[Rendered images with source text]
⟨
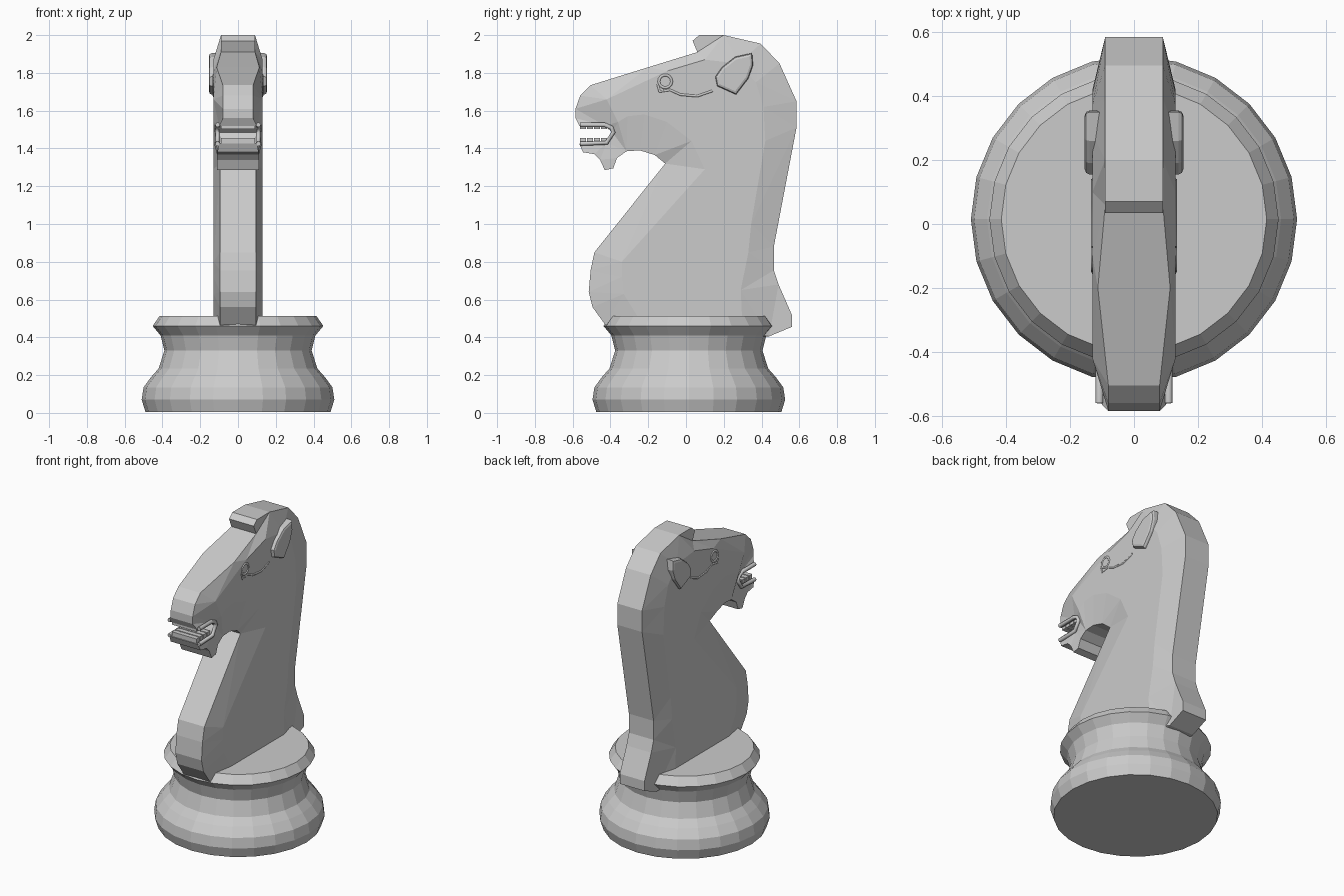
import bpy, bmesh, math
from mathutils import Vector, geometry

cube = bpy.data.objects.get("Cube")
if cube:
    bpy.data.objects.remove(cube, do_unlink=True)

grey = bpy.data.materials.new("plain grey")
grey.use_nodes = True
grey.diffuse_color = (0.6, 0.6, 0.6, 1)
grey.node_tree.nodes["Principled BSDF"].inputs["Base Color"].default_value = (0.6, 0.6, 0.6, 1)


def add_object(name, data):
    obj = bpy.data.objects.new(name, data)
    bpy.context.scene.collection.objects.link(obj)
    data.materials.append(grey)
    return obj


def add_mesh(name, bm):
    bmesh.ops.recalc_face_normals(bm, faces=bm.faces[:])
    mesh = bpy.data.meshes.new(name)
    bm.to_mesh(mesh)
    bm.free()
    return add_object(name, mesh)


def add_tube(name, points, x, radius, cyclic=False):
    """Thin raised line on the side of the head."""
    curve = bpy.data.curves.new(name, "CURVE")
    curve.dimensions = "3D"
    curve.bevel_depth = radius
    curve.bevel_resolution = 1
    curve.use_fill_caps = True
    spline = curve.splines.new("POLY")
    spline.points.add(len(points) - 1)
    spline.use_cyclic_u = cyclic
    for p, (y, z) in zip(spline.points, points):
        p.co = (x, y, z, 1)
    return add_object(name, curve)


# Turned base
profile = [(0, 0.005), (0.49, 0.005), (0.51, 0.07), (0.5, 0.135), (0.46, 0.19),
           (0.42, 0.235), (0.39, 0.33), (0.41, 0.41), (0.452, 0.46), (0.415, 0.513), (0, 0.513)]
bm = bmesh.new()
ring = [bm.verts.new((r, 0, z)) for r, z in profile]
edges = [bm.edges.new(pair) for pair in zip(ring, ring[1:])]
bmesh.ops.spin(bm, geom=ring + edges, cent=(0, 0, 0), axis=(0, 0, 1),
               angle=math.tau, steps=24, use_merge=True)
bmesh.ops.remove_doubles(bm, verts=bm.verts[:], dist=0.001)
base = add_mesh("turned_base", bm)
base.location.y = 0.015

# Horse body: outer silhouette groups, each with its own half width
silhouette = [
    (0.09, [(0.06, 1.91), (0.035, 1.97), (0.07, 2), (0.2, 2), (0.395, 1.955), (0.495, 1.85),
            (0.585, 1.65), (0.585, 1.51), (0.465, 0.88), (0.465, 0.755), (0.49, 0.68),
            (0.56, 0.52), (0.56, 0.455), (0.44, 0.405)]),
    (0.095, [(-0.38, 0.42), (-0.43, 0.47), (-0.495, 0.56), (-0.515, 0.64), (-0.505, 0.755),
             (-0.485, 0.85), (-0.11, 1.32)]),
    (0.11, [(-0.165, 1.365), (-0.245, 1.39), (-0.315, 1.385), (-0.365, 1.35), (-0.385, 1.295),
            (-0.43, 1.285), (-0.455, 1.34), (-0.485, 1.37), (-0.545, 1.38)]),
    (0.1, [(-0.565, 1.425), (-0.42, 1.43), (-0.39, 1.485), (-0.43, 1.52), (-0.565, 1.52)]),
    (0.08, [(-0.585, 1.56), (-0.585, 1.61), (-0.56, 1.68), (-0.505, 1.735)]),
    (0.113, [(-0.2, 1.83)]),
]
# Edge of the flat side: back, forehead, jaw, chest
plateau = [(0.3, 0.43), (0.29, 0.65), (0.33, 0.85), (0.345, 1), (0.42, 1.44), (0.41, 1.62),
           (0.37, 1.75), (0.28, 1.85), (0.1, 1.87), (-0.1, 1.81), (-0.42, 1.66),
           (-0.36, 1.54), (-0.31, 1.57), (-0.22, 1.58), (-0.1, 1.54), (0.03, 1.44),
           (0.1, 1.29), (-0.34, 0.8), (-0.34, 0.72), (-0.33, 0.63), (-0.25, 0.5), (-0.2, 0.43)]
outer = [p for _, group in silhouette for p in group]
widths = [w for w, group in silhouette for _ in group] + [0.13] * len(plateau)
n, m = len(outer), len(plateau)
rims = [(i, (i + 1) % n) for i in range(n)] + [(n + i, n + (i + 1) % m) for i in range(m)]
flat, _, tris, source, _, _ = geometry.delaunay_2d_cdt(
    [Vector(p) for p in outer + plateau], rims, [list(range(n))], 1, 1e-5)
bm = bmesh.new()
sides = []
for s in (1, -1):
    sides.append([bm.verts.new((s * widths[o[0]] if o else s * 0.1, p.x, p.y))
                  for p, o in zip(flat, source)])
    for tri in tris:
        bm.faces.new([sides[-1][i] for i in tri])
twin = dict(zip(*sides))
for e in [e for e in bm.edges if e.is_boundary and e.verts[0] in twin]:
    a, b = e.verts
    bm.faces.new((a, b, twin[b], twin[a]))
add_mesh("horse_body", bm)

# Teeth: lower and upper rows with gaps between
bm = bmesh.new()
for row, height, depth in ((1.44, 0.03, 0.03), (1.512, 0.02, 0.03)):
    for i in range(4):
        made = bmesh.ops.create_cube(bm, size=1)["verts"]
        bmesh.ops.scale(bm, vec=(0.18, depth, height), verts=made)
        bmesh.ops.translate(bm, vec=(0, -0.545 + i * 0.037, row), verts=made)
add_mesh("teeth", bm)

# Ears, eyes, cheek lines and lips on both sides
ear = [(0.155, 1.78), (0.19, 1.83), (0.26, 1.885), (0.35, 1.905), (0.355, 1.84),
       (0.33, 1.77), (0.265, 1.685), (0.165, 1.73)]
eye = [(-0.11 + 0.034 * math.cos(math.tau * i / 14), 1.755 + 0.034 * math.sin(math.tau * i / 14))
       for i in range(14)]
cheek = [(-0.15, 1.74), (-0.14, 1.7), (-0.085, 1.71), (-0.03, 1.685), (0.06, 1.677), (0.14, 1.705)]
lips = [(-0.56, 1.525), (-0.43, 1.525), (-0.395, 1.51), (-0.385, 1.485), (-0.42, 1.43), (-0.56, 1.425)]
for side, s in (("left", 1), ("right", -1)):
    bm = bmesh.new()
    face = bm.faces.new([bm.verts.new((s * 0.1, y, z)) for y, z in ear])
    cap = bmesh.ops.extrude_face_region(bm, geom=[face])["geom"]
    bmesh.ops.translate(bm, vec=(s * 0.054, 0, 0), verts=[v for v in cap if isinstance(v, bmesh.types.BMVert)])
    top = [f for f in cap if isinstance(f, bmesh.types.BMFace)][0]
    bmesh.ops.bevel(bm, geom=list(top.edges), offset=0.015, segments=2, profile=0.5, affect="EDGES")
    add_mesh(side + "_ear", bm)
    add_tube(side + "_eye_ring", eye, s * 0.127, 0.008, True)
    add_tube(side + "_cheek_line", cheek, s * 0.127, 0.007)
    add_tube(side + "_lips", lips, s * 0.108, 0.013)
⟩
▶ _PROBLEM TO WORK ON_
Return a copy of each line in the entries that contains "range".

▶ _EXPECTED OUTPUT_
rims = [(i, (i + 1) % n) for i in range(n)] + [(n + i, n + (i + 1) % m) for i in range(m)]
    [Vector(p) for p in outer + plateau], rims, [list(range(n))], 1, 1e-5)
    for i in range(4):
       for i in range(14)]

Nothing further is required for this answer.